» **EXERCISE**: Where a line of the data holds the word "tube", copy that line.

» **DATA PROVIDED**:
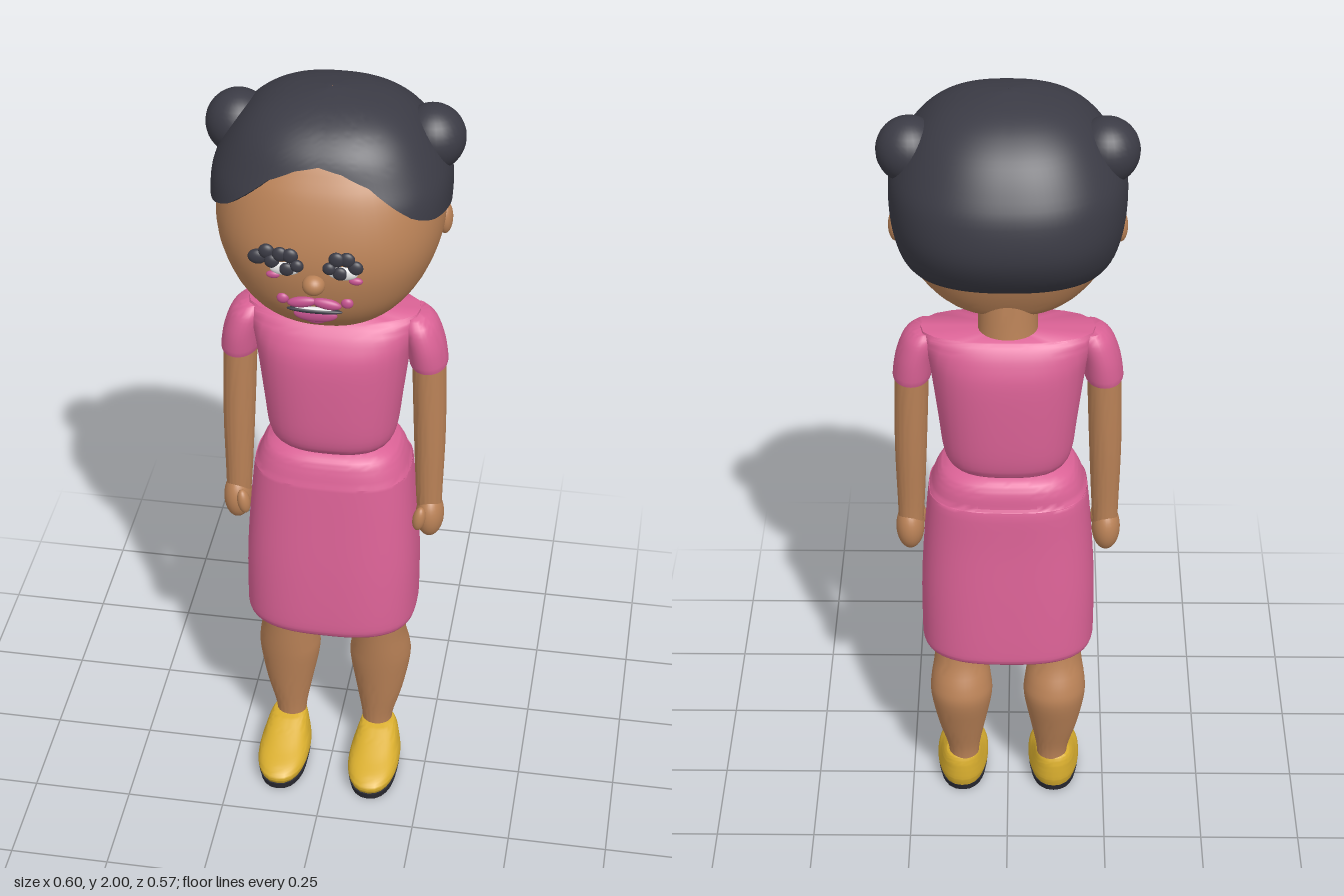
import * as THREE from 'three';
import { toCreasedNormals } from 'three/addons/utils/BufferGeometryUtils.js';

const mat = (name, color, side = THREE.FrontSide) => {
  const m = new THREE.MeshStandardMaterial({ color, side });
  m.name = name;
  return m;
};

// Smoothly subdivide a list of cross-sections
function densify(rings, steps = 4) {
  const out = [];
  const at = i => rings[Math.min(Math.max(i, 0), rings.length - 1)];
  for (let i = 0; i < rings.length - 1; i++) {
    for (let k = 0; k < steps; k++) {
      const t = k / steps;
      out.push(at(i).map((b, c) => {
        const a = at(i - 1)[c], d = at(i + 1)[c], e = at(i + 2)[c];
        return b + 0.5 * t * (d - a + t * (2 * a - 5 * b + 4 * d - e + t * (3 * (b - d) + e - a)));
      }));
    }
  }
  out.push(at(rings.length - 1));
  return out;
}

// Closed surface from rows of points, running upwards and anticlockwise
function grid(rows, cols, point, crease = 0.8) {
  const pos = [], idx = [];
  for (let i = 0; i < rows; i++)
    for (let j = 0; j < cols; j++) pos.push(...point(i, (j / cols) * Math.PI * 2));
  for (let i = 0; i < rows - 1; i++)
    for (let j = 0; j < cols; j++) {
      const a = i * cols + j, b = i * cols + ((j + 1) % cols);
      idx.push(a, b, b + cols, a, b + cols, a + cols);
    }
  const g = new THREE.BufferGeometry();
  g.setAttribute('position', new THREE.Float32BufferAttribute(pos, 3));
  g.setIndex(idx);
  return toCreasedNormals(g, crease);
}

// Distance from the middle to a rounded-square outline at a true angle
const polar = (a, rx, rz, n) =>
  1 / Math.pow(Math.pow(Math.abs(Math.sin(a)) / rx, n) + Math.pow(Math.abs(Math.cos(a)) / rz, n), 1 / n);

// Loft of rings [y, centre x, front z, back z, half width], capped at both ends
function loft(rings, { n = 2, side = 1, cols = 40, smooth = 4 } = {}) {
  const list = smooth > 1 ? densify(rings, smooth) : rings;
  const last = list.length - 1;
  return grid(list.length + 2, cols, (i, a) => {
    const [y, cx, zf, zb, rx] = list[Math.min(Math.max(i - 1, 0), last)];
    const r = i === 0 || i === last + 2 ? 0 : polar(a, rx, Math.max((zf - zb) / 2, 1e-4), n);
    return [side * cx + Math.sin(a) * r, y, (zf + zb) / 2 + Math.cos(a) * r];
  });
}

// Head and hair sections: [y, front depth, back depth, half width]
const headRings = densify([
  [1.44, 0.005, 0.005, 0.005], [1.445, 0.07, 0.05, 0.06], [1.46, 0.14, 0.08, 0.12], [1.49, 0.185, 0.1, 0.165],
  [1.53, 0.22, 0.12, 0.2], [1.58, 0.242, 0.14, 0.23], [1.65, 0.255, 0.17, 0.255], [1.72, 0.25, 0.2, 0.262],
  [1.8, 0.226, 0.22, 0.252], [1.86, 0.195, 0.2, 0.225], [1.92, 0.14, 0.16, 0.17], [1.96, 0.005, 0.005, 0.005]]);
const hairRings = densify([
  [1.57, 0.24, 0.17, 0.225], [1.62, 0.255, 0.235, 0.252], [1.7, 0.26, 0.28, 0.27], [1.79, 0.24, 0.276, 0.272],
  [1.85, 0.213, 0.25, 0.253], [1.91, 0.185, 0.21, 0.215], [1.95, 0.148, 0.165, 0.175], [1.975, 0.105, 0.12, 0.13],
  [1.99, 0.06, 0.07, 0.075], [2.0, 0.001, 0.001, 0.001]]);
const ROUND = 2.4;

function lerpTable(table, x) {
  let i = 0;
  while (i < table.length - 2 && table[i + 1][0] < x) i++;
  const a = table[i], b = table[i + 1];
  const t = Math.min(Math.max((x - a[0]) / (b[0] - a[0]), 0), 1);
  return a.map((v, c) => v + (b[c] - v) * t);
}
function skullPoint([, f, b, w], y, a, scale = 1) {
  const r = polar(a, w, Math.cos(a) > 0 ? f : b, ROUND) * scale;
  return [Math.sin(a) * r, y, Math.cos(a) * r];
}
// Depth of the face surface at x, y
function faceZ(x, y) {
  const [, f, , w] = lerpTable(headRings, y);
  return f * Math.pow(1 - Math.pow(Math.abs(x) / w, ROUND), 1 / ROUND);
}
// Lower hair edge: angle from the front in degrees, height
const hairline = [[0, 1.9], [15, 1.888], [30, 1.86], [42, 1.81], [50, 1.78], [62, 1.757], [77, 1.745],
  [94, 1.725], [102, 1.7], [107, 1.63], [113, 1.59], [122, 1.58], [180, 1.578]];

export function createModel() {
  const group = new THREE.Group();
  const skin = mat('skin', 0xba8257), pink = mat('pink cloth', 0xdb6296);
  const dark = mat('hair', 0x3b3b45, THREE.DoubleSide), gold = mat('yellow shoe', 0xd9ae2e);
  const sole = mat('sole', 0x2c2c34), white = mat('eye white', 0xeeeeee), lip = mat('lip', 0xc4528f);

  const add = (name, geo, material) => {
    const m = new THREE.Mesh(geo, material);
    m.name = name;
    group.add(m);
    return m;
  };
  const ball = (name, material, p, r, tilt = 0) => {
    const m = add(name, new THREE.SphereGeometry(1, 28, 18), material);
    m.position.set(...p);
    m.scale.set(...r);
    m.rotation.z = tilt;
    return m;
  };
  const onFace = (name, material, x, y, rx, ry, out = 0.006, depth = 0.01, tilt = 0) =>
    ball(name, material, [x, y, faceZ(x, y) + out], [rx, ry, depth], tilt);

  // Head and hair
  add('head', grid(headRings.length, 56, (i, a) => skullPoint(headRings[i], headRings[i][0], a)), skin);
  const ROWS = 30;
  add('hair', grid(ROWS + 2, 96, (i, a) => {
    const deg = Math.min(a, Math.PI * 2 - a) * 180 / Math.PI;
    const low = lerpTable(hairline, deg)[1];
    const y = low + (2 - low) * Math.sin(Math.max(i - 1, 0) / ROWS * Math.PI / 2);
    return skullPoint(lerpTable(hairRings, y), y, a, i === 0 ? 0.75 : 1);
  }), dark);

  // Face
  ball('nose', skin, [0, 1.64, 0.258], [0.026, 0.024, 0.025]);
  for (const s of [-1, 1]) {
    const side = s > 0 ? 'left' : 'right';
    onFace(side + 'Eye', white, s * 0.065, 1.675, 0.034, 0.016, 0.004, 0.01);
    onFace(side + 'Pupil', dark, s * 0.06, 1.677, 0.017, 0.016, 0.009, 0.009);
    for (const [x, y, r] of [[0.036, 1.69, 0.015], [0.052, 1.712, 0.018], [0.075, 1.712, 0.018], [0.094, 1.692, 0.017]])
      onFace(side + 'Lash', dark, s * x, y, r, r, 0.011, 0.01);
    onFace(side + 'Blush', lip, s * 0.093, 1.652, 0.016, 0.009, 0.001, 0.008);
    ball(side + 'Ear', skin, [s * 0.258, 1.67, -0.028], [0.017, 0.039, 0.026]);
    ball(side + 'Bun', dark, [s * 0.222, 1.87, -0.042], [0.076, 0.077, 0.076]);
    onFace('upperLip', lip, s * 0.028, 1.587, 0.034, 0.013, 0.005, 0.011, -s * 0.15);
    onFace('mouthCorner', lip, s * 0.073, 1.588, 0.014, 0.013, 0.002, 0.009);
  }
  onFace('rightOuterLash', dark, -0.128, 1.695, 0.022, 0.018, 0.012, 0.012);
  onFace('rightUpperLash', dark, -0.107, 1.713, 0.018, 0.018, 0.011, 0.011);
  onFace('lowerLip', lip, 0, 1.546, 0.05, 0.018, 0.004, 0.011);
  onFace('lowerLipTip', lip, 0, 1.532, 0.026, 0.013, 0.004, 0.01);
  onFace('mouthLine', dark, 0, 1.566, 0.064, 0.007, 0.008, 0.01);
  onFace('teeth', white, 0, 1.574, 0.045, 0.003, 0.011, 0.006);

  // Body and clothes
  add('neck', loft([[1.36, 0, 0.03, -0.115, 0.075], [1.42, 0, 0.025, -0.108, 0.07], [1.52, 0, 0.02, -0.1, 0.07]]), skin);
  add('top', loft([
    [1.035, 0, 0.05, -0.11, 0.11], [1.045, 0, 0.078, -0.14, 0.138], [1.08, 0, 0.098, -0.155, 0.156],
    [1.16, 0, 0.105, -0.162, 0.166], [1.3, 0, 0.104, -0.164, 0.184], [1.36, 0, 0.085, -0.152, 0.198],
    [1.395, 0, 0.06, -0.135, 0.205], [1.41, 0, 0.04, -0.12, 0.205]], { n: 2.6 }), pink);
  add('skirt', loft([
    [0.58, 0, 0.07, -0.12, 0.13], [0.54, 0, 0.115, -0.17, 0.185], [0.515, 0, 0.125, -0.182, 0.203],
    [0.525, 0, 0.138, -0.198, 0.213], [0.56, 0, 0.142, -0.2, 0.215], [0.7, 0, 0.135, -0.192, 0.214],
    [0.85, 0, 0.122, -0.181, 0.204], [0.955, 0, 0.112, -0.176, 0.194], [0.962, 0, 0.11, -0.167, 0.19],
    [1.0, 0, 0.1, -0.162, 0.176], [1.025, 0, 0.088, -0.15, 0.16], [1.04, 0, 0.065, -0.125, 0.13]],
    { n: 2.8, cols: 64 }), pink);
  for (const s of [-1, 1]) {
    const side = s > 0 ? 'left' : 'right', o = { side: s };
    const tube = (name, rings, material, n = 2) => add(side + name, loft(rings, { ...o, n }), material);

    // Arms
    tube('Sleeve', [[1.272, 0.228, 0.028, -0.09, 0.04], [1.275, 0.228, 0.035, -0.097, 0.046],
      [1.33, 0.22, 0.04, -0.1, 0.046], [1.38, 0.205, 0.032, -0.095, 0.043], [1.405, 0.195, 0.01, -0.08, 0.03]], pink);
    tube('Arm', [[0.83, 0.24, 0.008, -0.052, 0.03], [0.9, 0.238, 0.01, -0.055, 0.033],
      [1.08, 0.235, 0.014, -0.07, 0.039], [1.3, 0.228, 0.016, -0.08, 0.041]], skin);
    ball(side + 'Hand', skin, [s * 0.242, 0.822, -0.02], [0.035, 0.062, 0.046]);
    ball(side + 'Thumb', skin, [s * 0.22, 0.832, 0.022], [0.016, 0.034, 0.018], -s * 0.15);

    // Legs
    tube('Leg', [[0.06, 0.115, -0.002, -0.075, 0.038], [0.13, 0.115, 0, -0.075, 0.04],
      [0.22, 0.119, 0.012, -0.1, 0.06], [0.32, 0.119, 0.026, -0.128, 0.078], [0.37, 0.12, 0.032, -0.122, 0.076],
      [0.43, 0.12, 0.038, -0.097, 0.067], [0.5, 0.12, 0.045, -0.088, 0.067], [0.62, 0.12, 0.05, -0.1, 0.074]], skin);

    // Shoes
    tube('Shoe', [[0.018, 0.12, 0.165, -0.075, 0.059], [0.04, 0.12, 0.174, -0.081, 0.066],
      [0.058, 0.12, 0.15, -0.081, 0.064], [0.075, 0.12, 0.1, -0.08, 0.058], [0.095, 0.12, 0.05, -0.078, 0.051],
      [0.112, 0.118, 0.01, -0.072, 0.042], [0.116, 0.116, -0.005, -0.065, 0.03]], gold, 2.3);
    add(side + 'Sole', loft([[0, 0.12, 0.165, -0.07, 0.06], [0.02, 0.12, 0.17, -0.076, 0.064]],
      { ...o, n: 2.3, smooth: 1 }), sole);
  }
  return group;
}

» **SOLUTION TO THIS PROBLEM**:
    const tube = (name, rings, material, n = 2) => add(side + name, loft(rings, { ...o, n }), material);
    tube('Sleeve', [[1.272, 0.228, 0.028, -0.09, 0.04], [1.275, 0.228, 0.035, -0.097, 0.046],
    tube('Arm', [[0.83, 0.24, 0.008, -0.052, 0.03], [0.9, 0.238, 0.01, -0.055, 0.033],
    tube('Leg', [[0.06, 0.115, -0.002, -0.075, 0.038], [0.13, 0.115, 0, -0.075, 0.04],
    tube('Shoe', [[0.018, 0.12, 0.165, -0.075, 0.059], [0.04, 0.12, 0.174, -0.081, 0.066],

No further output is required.